During the early stage of the PNG LNG project, the Philippine Embassy in Port Moresby received inquiries/requests for at least 30,000 skilled and professional Filipinos who could work at the project during its 30-year life.
The requests came from the three giant hiring companies led by global Air Energi.
But soon enough, PNG authorities have balked at the idea of outsourcing labor from overseas – particularly in the Philippines -- as there are available workers to take up on the jobs.
The project owners, however, argued that there is no time to train local workers to handle the jobs as the project has to start production by 2014, or else miss the delivery date agreed with LNG buyers from Asia, led by Japan and South Korea.

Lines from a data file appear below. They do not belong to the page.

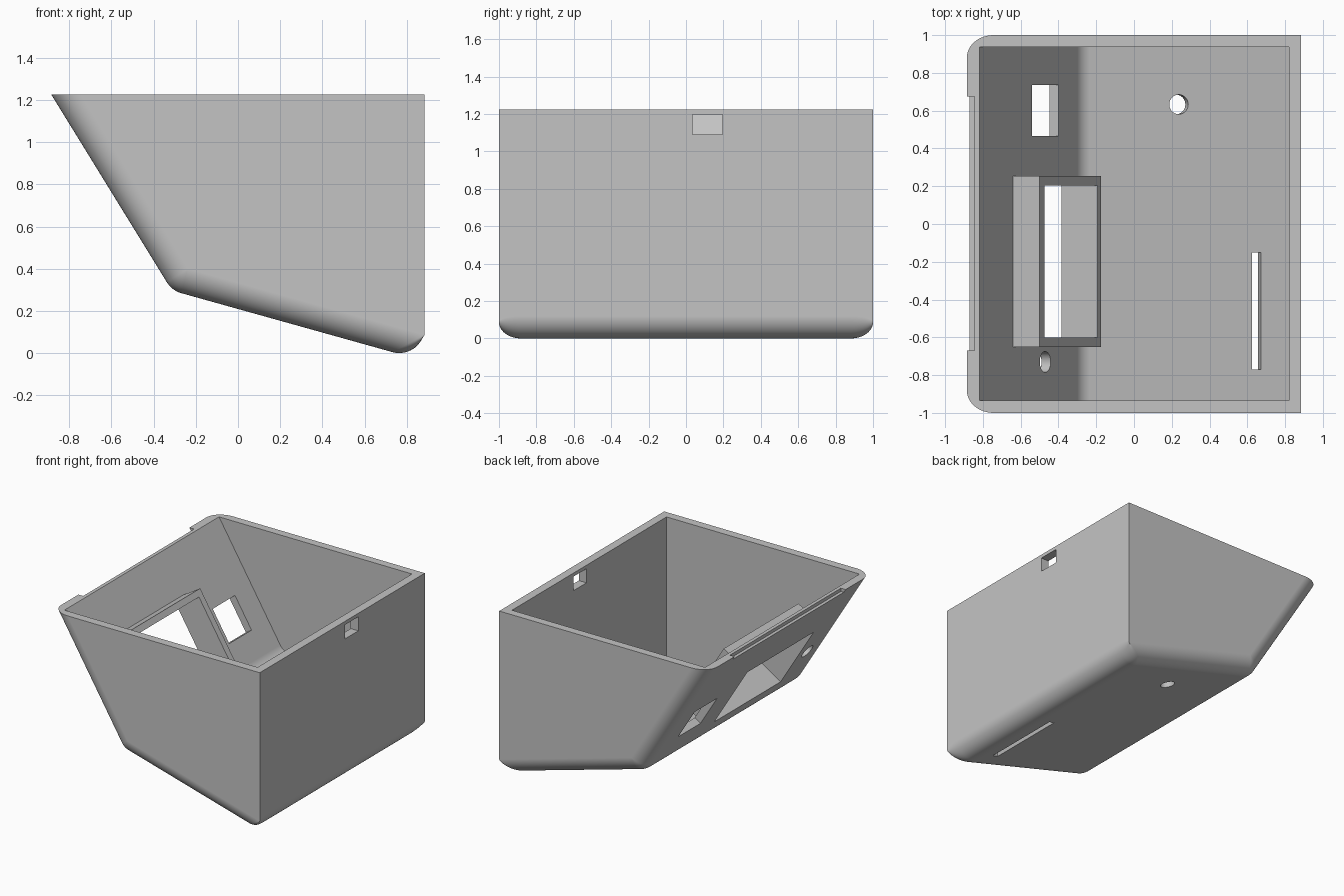
import bpy, bmesh, math
from mathutils import Vector, Matrix

if "Cube" in bpy.data.objects:
    bpy.data.objects.remove(bpy.data.objects["Cube"])

# Main dimensions
TOP, BACK, HALF, R, WALL = 1.225, 0.885, 1.0, 0.12, 0.057
STEPS = 12

# Side profile: a steep sloping wall and a gently sloping floor, in (x, z)
slope_dir = Vector((0.545, -0.885)).normalized()
floor_dir = Vector((math.cos(math.radians(15.6)), -math.sin(math.radians(15.6))))
slope_start = Vector((-BACK, TOP))


def inward(u):
    return Vector((-u.y, u.x))


floor_start = Vector((BACK - R, R)) - R * inward(floor_dir)

grey = bpy.data.materials.new("plain grey")
grey.use_nodes = True
grey.diffuse_color = (0.55, 0.55, 0.55, 1)
grey.node_tree.nodes["Principled BSDF"].inputs["Base Color"].default_value = (0.55, 0.55, 0.55, 1)


def meet(p, u, q, v):
    """Crossing of two lines given by point and direction."""
    d = q - p
    return p + u * ((d.x * v.y - d.y * v.x) / (u.x * v.y - u.y * v.x))


def fillet(corner, u, v, r):
    """Arc that rounds a corner where direction u turns left into v."""
    turn = u.angle(v)
    centre = corner - u * (r * math.tan(turn / 2)) + inward(u) * r
    start = -inward(u) * r
    pts = []
    for i in range(STEPS + 1):
        a = turn * i / STEPS
        pts.append(centre + start * math.cos(a) + u * (r * math.sin(a)))
    return pts


def profile(inset, back_inset, r_front, r_back, top):
    """Open-topped side profile, moved inwards by the insets."""
    across, up = Vector((1, 0)), Vector((0, 1))
    s = slope_start + inward(slope_dir) * inset
    f = floor_start + inward(floor_dir) * inset
    b = Vector((BACK - back_inset, 0))
    pts = [meet(s, slope_dir, Vector((0, top)), across)]
    pts += fillet(meet(s, slope_dir, f, floor_dir), slope_dir, floor_dir, r_front)
    pts += fillet(meet(f, floor_dir, b, up), floor_dir, up, r_back)
    return pts + [Vector((b.x, top))]


def finish(bm, name):
    bmesh.ops.remove_doubles(bm, verts=bm.verts, dist=1e-5)
    bmesh.ops.recalc_face_normals(bm, faces=bm.faces)
    mesh = bpy.data.meshes.new(name)
    bm.to_mesh(mesh)
    bm.free()
    mesh.materials.append(grey)
    ob = bpy.data.objects.new(name, mesh)
    bpy.context.collection.objects.link(ob)
    return ob


def loft(name, sections):
    """Closed solid through (y, profile) sections."""
    bm = bmesh.new()
    rows = [[bm.verts.new((p.x, y, p.y)) for p in pts] for y, pts in sections]
    for a, b in zip(rows, rows[1:]):
        for i in range(len(a) - 1):
            bm.faces.new((a[i], a[i + 1], b[i + 1], b[i]))
    bm.faces.new(rows[0])
    bm.faces.new(rows[-1][::-1])
    bm.faces.new([r[0] for r in rows] + [r[-1] for r in reversed(rows)])
    return finish(bm, name)


def box(name, low, high, matrix=Matrix()):
    bm = bmesh.new()
    low, high = Vector(low), Vector(high)
    size = Matrix.Diagonal(high - low).to_4x4()
    bmesh.ops.create_cube(bm, size=1, matrix=matrix @ Matrix.Translation((low + high) / 2) @ size)
    return finish(bm, name)


def rod(name, radius, matrix):
    bm = bmesh.new()
    bmesh.ops.create_cone(bm, cap_ends=True, segments=40, radius1=radius, radius2=radius,
                          depth=0.3, matrix=matrix)
    return finish(bm, name)


def wall_frame(start, u, x, y):
    """Local frame on a wall's inner face: X down the wall, Z into the room."""
    n = inward(u)
    p = start + n * WALL
    p = p + u * ((x - p.x) / u.x)
    m = Matrix(((u.x, 0, n.x), (0, 1, 0), (u.y, 0, n.y))).to_4x4()
    return Matrix.Translation((p.x, y, p.y)) @ m


def combine(target, other, operation):
    mod = target.modifiers.new(operation.lower(), "BOOLEAN")
    mod.operation, mod.solver, mod.object = operation, "EXACT", other
    bpy.context.view_layer.objects.active = target
    bpy.ops.object.modifier_apply(modifier=mod.name)
    bpy.data.objects.remove(other)


# Outer solid with rounded sides along slope and floor
half = []
for i in range(STEPS + 1):
    t = math.pi / 2 * i / STEPS
    d = R * (1 - math.sin(t))
    half.append((HALF - R + R * math.cos(t), profile(d, 0, R - d, R - d, TOP)))
case = loft("open_case", [(-y, p) for y, p in half] + half[::-1])

# Hollow interior with square corners
room = profile(WALL, 0.065, 0.11, 0, TOP + 0.2)
combine(case, loft("interior", [(-0.935, room), (0.938, room)]), "DIFFERENCE")

# Raised window surround inside the sloping wall
surround = wall_frame(slope_start, slope_dir, -0.4775, -0.1975)
combine(case, box("window_surround", (-0.31, -0.4525, -0.03), (0.31, 0.4525, 0.165), surround), "UNION")

# Openings in the sloping wall
window = wall_frame(slope_start, slope_dir, -0.475, -0.1975)
port = wall_frame(slope_start, slope_dir, -0.47, 0.6)
button = wall_frame(slope_start, slope_dir, -0.47, -0.73)
# Openings in the floor
slot = wall_frame(floor_start, floor_dir, 0.648, -0.46)
hole = wall_frame(floor_start, floor_dir, 0.237, 0.633)

cutters = [
    box("window", (-0.267, -0.4025, -0.2), (0.267, 0.4025, 0.3), window),
    box("square_port", (-0.134, -0.135, -0.2), (0.134, 0.135, 0.1), port),
    rod("button_hole", 0.055, button),
    box("floor_slot", (-0.024, -0.31, -0.15), (0.024, 0.31, 0.1), slot),
    rod("floor_hole", 0.052, hole),
    box("cable_hole", (0.75, 0.035, 1.09), (1, 0.195, 1.198)),
    box("rim_notch", (-1, -0.67, TOP - 0.025), (-0.845, 0.675, TOP + 0.1)),
]
for cutter in cutters:
    combine(case, cutter, "DIFFERENCE")

# Smooth rounded edges, flat walls
bpy.ops.object.select_all(action="DESELECT")
case.select_set(True)
bpy.context.view_layer.objects.active = case
bpy.ops.object.shade_smooth_by_angle(angle=math.radians(30))
weighted = case.modifiers.new("flat walls", "WEIGHTED_NORMAL")
weighted.keep_sharp = True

Besides, it also has to compete with Australia in looking for new LNG markets. Australia’s LNG projects are the biggest in the world and are looking for new gas buyers aside from those they now have on their sleeves.
Failure of the PNG LNG to start production by 2014 could mean loss of new markets because the Australian LNGs would be taking off by then and delivering contracted LNG to clean gas-hungry economies worldwide as well as to new buyers.
So the PNG gas projects are compelled to continue hiring Filipinos for their own good.
It goes without saying that the PNG LNG projects, and others such as nickel, copper, gold and tuna canning, would continue to be the Mecca for skilled and professional Filipinos.
This is great news for Filipino overseas workers.
The 30-year life span of the LNG projects and other resource developments could make many of them economically and financially-enhanced if they know how to play their cards well.
In PNG, the Pinoy expatriates are doing just that.